═════ INFORMATION PROVIDED ═════

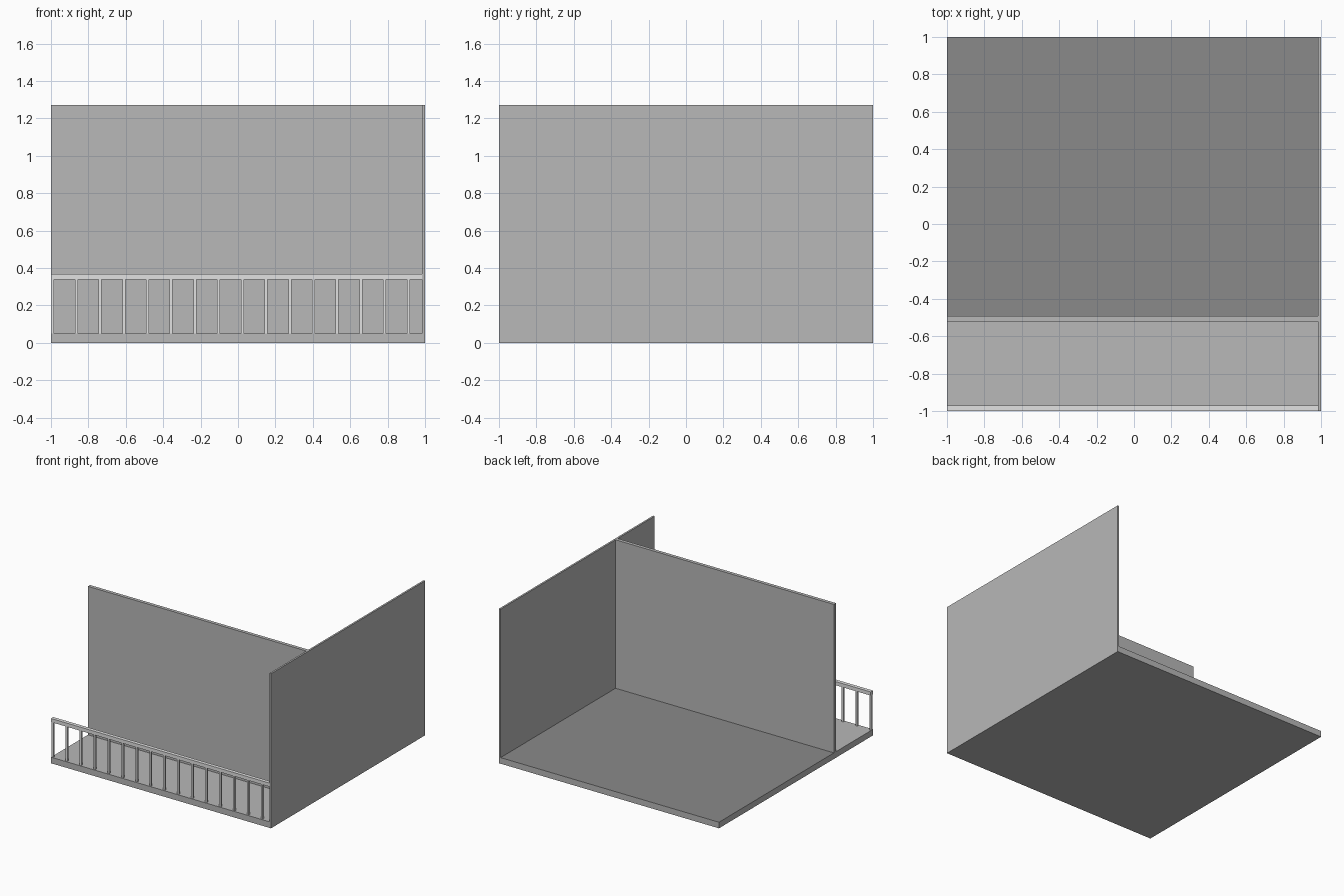
import bpy

if "Cube" in bpy.data.objects:
    bpy.data.objects.remove(bpy.data.objects["Cube"])

def material(name, v):
    m = bpy.data.materials.new(name)
    m.diffuse_color = (v, v, v, 1)
    m.use_nodes = True
    m.node_tree.nodes["Principled BSDF"].inputs["Base Color"].default_value = m.diffuse_color
    return m

WALL = material("mid_grey", 0.48)
RAIL = material("light_grey", 0.76)
FLOOR = material("dark_grey", 0.255)

def box(name, lo, hi, mat):
    bpy.ops.mesh.primitive_cube_add(size=1, location=[(a + b) / 2 for a, b in zip(lo, hi)])
    ob = bpy.context.object
    ob.name = name
    ob.scale = [b - a for a, b in zip(lo, hi)]
    bpy.ops.object.transform_apply(location=False, rotation=False, scale=True)
    ob.data.materials.append(mat)
    return ob

XR = 0.985   # inner face of the side wall

# Floor slabs: balcony strip and room, room has a dark top face
box("balcony_slab", (-1, -1, 0), (XR, -0.505, 0.05), WALL)
room = box("room_slab", (-1, -0.505, 0), (XR, 1, 0.05), WALL)
room.data.materials.append(FLOOR)
for p in room.data.polygons:
    if p.normal.z > 0.5:
        p.material_index = 1

# Walls
box("side_wall", (XR, -1, 0), (1, 1, 1.27), WALL)
box("partition_wall", (-1, -0.52, 0.05), (XR, -0.492, 1.27), WALL)

# Balcony railing
box("handrail", (-1, -1, 0.338), (XR, -0.97, 0.368), RAIL)
for i in range(16):
    x = -0.991 + i * 0.1268
    box(f"baluster_{i + 1}", (x - 0.008, -0.993, 0.05), (x + 0.008, -0.977, 0.338), RAIL)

═════

*YOUR ASSIGNMENT*
Each line of the data that contains "face" should be counted; please give only the number.

*SOLUTION TO THIS PROBLEM*
2